Medical Education | Psychiatry



Stigma associated with mental illness (MI) permeates many professions, including healthcare. Recognizing and correcting bias is critical in delivering impartial and beneficial healthcare for all patients. Early educational interventions providing exposure to individuals with MI have shown to be effective at reducing MI stigma. The primary aim of our study was to assess the impact of a psychiatry clerkship on attitudes to MI. A secondary aim was to determine if the psychiatry clerkship influenced medical students’ perceptions of psychiatry as a career.

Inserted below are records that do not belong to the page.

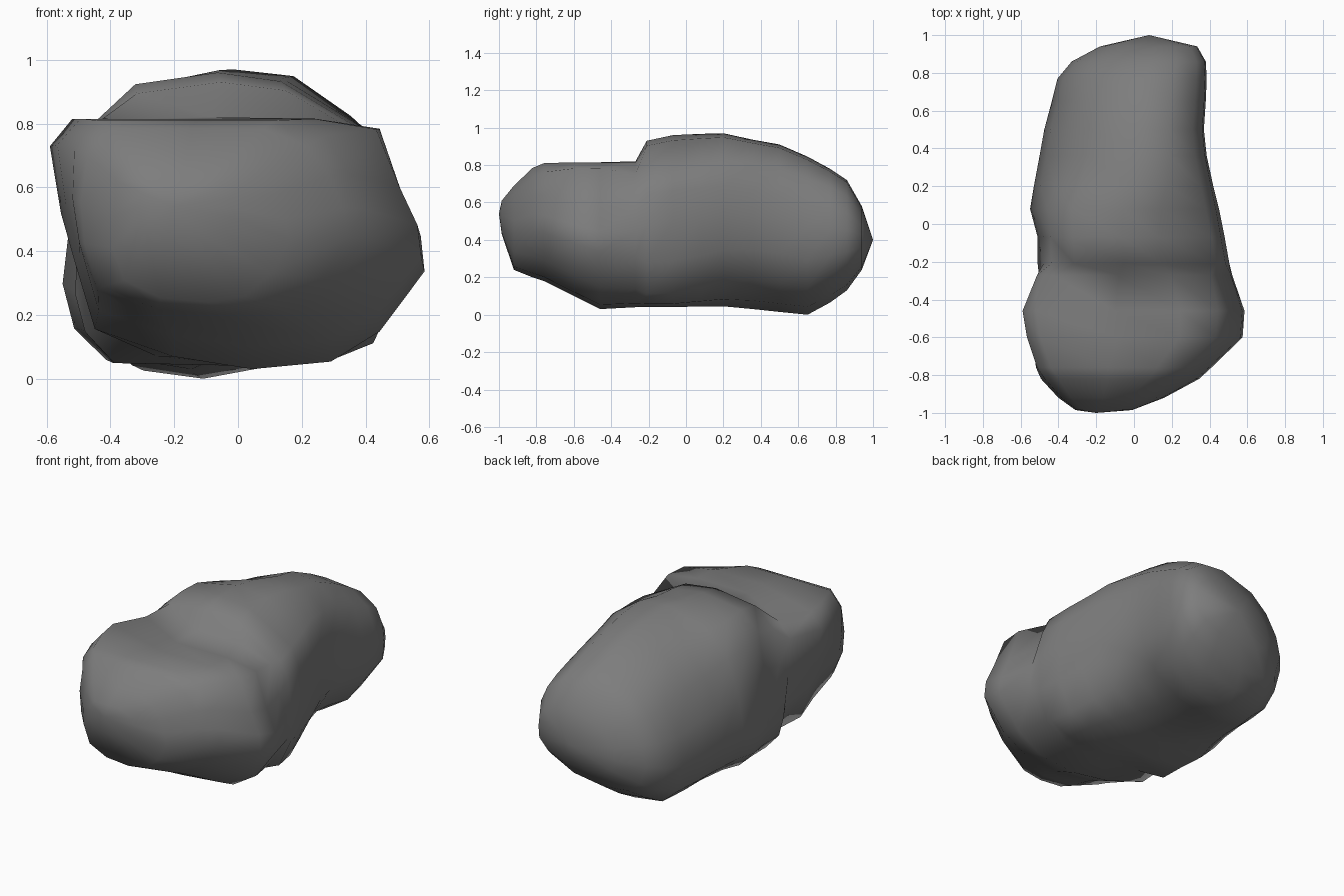
import bpy, bmesh

# Normalised outlines (0..1 across, 0..1 up): blunt nose, flat-topped front, crested middle, right-leaning back
NOSE = [(.54, 0), (.75, .04), (.90, .20), (1, .42), (.98, .58), (.93, .75), (.84, .90), (.68, 1),
        (.42, 1), (.12, 1), (.03, .85), (0, .60), (.01, .38), (.08, .15), (.28, .03)]
FRONT = [(.54, 0), (.75, .03), (.88, .15), (1, .39), (.99, .53), (.94, .7), (.88, .96), (.71, 1),
         (.42, 1), (.06, 1), (0, .89), (.03, .62), (.07, .41), (.12, .16), (.33, .05)]
MIDDLE = [(.54, 0), (.79, .02), (.92, .08), (1, .27), (1, .5), (.98, .68), (.93, .80), (.65, .97),
          (.45, 1), (.19, .96), (.07, .84), (.03, .6), (0, .25), (.03, .12), (.12, .01)]
BACK = [(.40, 0), (.68, .05), (.88, .17), (.99, .35), (1, .55), (.99, .70), (.93, .86), (.78, .98),
        (.58, 1), (.29, .89), (.14, .73), (.04, .53), (0, .33), (.05, .13), (.17, .03)]
OUTLINES = [NOSE, FRONT, MIDDLE, BACK]

# Stations along the boulder: y, left, right, bottom, top, outline blend (0 nose .. 3 back)
STATIONS = [
    (-.985, -.31, -.01, .43, .61, 0),
    (-.92, -.40, .16, .24, .69, 0),
    (-.82, -.495, .345, .20, .785, .1),
    (-.76, -.53, .41, .18, .81, .4),
    (-.60, -.57, .575, .10, .815, .9),
    (-.46, -.59, .585, .03, .815, 1),
    (-.27, -.535, .52, .04, .82, 1.3),
    (-.21, -.51, .505, .04, .93, 2),
    (-.07, -.51, .48, .04, .96, 2),
    (.08, -.55, .45, .045, .967, 2.3),
    (.20, -.53, .42, .045, .97, 2.7),
    (.36, -.50, .385, .03, .935, 3),
    (.50, -.475, .37, .015, .91, 3),
    (.65, -.435, .38, 0, .845, 3),
    (.77, -.405, .385, .065, .78, 3),
    (.86, -.33, .38, .13, .72, 3),
    (.94, -.18, .335, .24, .58, 3),
]


def section(bm, y, left, right, bottom, top, blend):
    k = min(int(blend), 2)
    t = blend - k
    ring = []
    for (au, av), (bu, bv) in zip(OUTLINES[k], OUTLINES[k + 1]):
        u, v = au + (bu - au) * t, av + (bv - av) * t
        ring.append(bm.verts.new((left + (right - left) * u, y, bottom + (top - bottom) * v)))
    return ring


# Loft the boulder through its stations and close each end on a point
bm = bmesh.new()
rings = [section(bm, *s) for s in STATIONS]
n = len(FRONT)
for a, b in zip(rings, rings[1:]):
    for i in range(n):
        j = (i + 1) % n
        bm.faces.new((a[i], a[j], b[j], b[i]))
for ring, tip in ((rings[0], (-.2, -1, .54)), (rings[-1], (.08, 1, .40))):
    t = bm.verts.new(tip)
    for i in range(n):
        bm.faces.new((ring[i], ring[(i + 1) % n], t))
bmesh.ops.recalc_face_normals(bm, faces=bm.faces)
for f in bm.faces:
    f.smooth = True

mesh = bpy.data.meshes.new("boulder")
bm.to_mesh(mesh)
bm.free()
boulder = bpy.data.objects.new("boulder", mesh)
bpy.context.collection.objects.link(boulder)

# Dark stone colour
stone = bpy.data.materials.new("dark_stone")
stone.diffuse_color = (.205, .205, .205, 1)
mesh.materials.append(stone)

A cohort of third-year medical students in Florida was invited to complete an online survey before and after participating in their first 4-week-long psychiatry clerkship during the 2021-2022 academic year. The voluntary, anonymous survey consisted of the Attitudes to Mental Illness Questionnaire (AMIQ) and a 3-item questionnaire on interest and knowledge in psychiatry. The Wilcoxon Sign-Rank test was used to determine statistical significance (P < .05) for pre- and post-clerkship values.

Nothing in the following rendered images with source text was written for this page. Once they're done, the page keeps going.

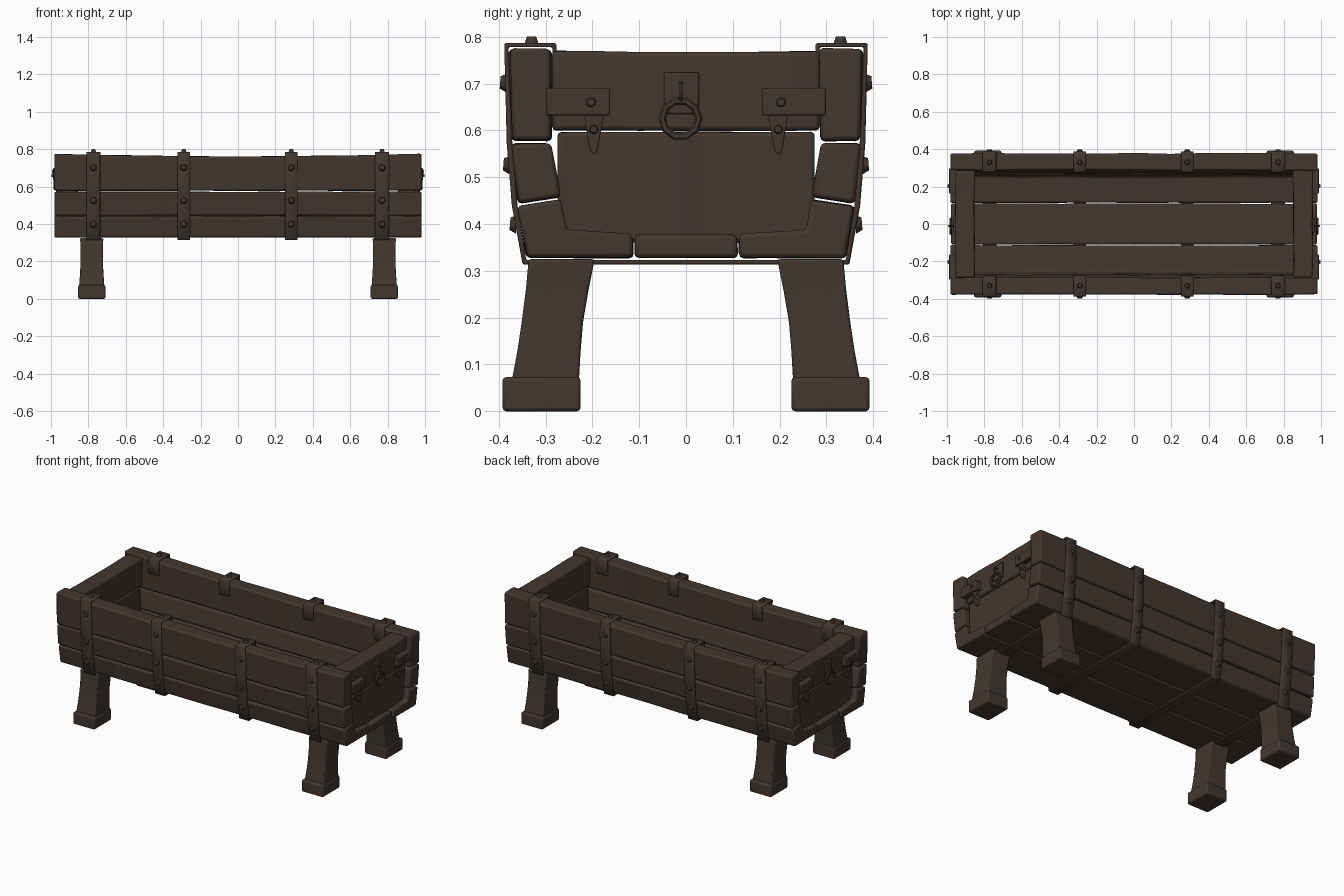
import bpy, bmesh, math, random
from mathutils import Vector

random.seed(4)
cube = bpy.data.objects.get("Cube")
if cube:
    bpy.data.objects.remove(cube, do_unlink=True)

wood = bpy.data.materials.new("dark brown wood")
wood.use_nodes = True
COLOR = (0.055, 0.038, 0.029, 1)
wood.diffuse_color = COLOR
bsdf = wood.node_tree.nodes["Principled BSDF"]
bsdf.inputs["Base Color"].default_value = COLOR
bsdf.inputs["Roughness"].default_value = 0.9


def finish(name, bm, bevel=0.0, thickness=0.0, segments=2):
    bmesh.ops.recalc_face_normals(bm, faces=bm.faces)
    mesh = bpy.data.meshes.new(name)
    bm.to_mesh(mesh)
    bm.free()
    mesh.materials.append(wood)
    obj = bpy.data.objects.new(name, mesh)
    bpy.context.collection.objects.link(obj)
    if thickness:
        mod = obj.modifiers.new("thickness", 'SOLIDIFY')
        mod.thickness, mod.offset = thickness, 0
    if bevel:
        mod = obj.modifiers.new("worn edges", 'BEVEL')
        mod.width, mod.segments, mod.limit_method = bevel, segments, 'ANGLE'
        mod.angle_limit = math.radians(35)
    bpy.ops.object.select_all(action='DESELECT')
    obj.select_set(True)
    bpy.context.view_layer.objects.active = obj
    bpy.ops.object.shade_smooth_by_angle(angle=math.radians(40))
    return obj


def loft(name, sections, bevel, segments=2):
    """Closed solid through a list of matching point loops."""
    bm = bmesh.new()
    rings = [[bm.verts.new(p) for p in sec] for sec in sections]
    n = len(rings[0])
    for a, b in zip(rings, rings[1:]):
        for i in range(n):
            j = (i + 1) % n
            bm.faces.new((a[i], a[j], b[j], b[i]))
    bm.faces.new(rings[0])
    bm.faces.new(rings[-1])
    return finish(name, bm, bevel, 0, segments)


def plank(name, profile, half, along_y=False, sag=0.0, wear=0.003, bevel=0.009, steps=10):
    """Slightly worn board: profile is (across, height)."""
    sections = []
    top = max(z for _, z in profile)
    for k in range(steps + 1):
        t = -1 + 2 * k / steps
        sec = []
        for a, z in profile:
            drop = sag * math.cos(t * math.pi / 2) if z > top - 0.01 else 0
            a2 = a + random.uniform(-wear, wear)
            z2 = z - drop + random.uniform(-wear, wear) * 0.5
            sec.append((a2, t * half, z2) if along_y else (t * half, a2, z2))
        sections.append(sec)
    return loft(name, sections, bevel)


def box(name, x, y, z, bevel):
    return loft(name, [[(a, y[0], z[0]), (a, y[1], z[0]), (a, y[1], z[1]), (a, y[0], z[1])]
                       for a in x], bevel)


def bolt(name, pos, normal, radius=0.02, height=0.014):
    bm = bmesh.new()
    bmesh.ops.create_cone(bm, cap_ends=True, segments=10, radius1=radius,
                          radius2=radius * 0.65, depth=height)
    rot = Vector((0, 0, 1)).rotation_difference(Vector(normal)).to_matrix()
    bmesh.ops.rotate(bm, verts=bm.verts, matrix=rot)
    bmesh.ops.translate(bm, verts=bm.verts, vec=pos)
    return finish(name, bm)


def ring(name, center, ry, rz, tube, major=10, tilt=0.0, upright=False):
    """Ring facing x, or standing out along x when upright."""
    bm = bmesh.new()
    loops = []
    for i in range(major):
        a = math.tau * i / major
        loop = []
        for j in range(6):
            b = math.tau * j / 6
            u = (ry + tube * math.cos(b)) * math.cos(a)
            v = (rz + tube * math.cos(b)) * math.sin(a)
            w = tube * math.sin(b) + tilt * v
            offset = (u, w, v) if upright else (w, u, v)
            loop.append(bm.verts.new(Vector(center) + Vector(offset)))
        loops.append(loop)
    for i in range(major):
        for j in range(6):
            k, m = (i + 1) % major, (j + 1) % 6
            bm.faces.new((loops[i][j], loops[k][j], loops[k][m], loops[i][m]))
    return finish(name, bm)


# Side boards and floor
SIDE = {
    "upper_side_board": [(0.287, 0.775), (0.378, 0.775), (0.371, 0.578), (0.289, 0.578)],
    "middle_side_board": [(0.291, 0.572), (0.371, 0.572), (0.359, 0.444), (0.268, 0.458)],
    "lower_corner_board": [(0.268, 0.452), (0.359, 0.438), (0.34, 0.328), (0.114, 0.328),
                           (0.114, 0.378), (0.255, 0.388)],
}
for s, side in ((-1, "front"), (1, "back")):
    for name, prof in SIDE.items():
        plank(f"{side}_{name}", [(s * y, z) for y, z in prof], 0.982,
              sag=0.014 if "upper" in name else 0)
plank("floor_board", [(-0.109, 0.328), (0.109, 0.328), (0.109, 0.378), (-0.109, 0.378)],
      0.978, wear=0.002)

# Metal straps wrapped around the body, with bolts
HALF = [(0.281, 0.69), (0.281, 0.782), (0.384, 0.782), (0.377, 0.573),
        (0.366, 0.44), (0.345, 0.318)]
PATH = HALF + [(-y, z) for y, z in reversed(HALF)]
for i, (x, w) in enumerate(((-0.773, 0.037), (-0.29, 0.034), (0.285, 0.034), (0.77, 0.037))):
    bm = bmesh.new()
    rows = [[bm.verts.new((x + dx, y, z)) for dx in (-w, w)] for y, z in PATH]
    for a, b in zip(rows, rows[1:]):
        bm.faces.new((a[0], a[1], b[1], b[0]))
    finish(f"strap_{i}", bm, 0.003, 0.012, 1)
    for s in (-1, 1):
        bolt("strap_top_bolt", (x, s * 0.33, 0.793), (0, 0, 1), 0.015, 0.016)
        for y, z in ((0.39, 0.702), (0.383, 0.527), (0.369, 0.4)):
            bolt("strap_side_bolt", (x, s * y, z), (0, s, 0.08))

# Legs with block feet
LEG = ((0.325, 0.195, 0.336, 0.062), (0.26, 0.208, 0.342, 0.06), (0.19, 0.22, 0.351, 0.06),
       (0.13, 0.225, 0.36, 0.063), (0.06, 0.229, 0.373, 0.068))
for sx in (-1, 1):
    for sy in (-1, 1):
        cx = sx * 0.782
        loft("leg", [[(cx - h, sy * a, z), (cx + h, sy * a, z), (cx + h, sy * b, z),
                      (cx - h, sy * b, z)] for z, a, b, h in LEG], 0.006)
        box("foot", (cx - 0.073, cx + 0.073), sorted((sy * 0.225, sy * 0.392)), (0, 0.073), 0.008)

# End walls and their fittings
for s in (-1, 1):
    plank("upper_end_board", [(s * 0.852, 0.77), (s * 0.955, 0.77), (s * 0.955, 0.6),
                              (s * 0.852, 0.6)], 0.286, True, sag=0.004, steps=6)
    plank("lower_end_board", [(s * 0.857, 0.596), (s * 0.948, 0.596), (s * 0.948, 0.36),
                              (s * 0.857, 0.36)], 0.275, True, steps=6)
    for sy in (-1, 1):
        box("bracket_plate", (s * 0.945, s * 0.988), sorted((sy * 0.162, sy * 0.298)),
            (0.632, 0.69), 0.004)
        tongue = [(0.176, 0.635), (0.218, 0.635), (0.206, 0.56), (0.2, 0.549),
                  (0.194, 0.549), (0.188, 0.56)]
        loft("bracket_tongue", [[(s * x, sy * y, z) for y, z in tongue]
                                for x in (0.945, 0.972)], 0.003)
        bolt("bracket_bolt", (s * 0.99, sy * 0.203, 0.66), (s, 0, 0), 0.012, 0.012)
        bolt("bracket_bolt", (s * 0.975, sy * 0.197, 0.602), (s, 0, 0), 0.011, 0.012)
    box("ring_plate", (s * 0.945, s * 0.965), (-0.047, 0.028), (0.635, 0.724), 0.004)
    ring("ring_staple", (s * 0.97, -0.011, 0.68), 0.02, 0.02, 0.005, 8, 0, True)
    ring("pull_ring", (s * 0.979, -0.012, 0.625), 0.039, 0.039, 0.008)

Among 39 invited students, 22 participated before (56.4%), and 23 participated after their psychiatry rotation (59.0%). Overall, there was a statistically significant increase in the perceived level of general interest in psychiatry (P = .027), psychiatry knowledge (P < .001), and career interest in psychiatry (P = .040). There was also a significant decrease in the stigmatized attitude score for depression and self-harm after their psychiatry rotation (P = .042). Finally, the participants initially showed the highest stigmatized attitude score for intravenous drug abuse among the 4 mental illnesses presented, which also included depression and suicidal ideation, alcohol use disorder, and schizophrenia.


The findings suggest that a psychiatry clerkship provided a positive exposure to the field, enhanced medical students’ overall interest in psychiatry, and positively impacted medical students’ attitudes towards MI.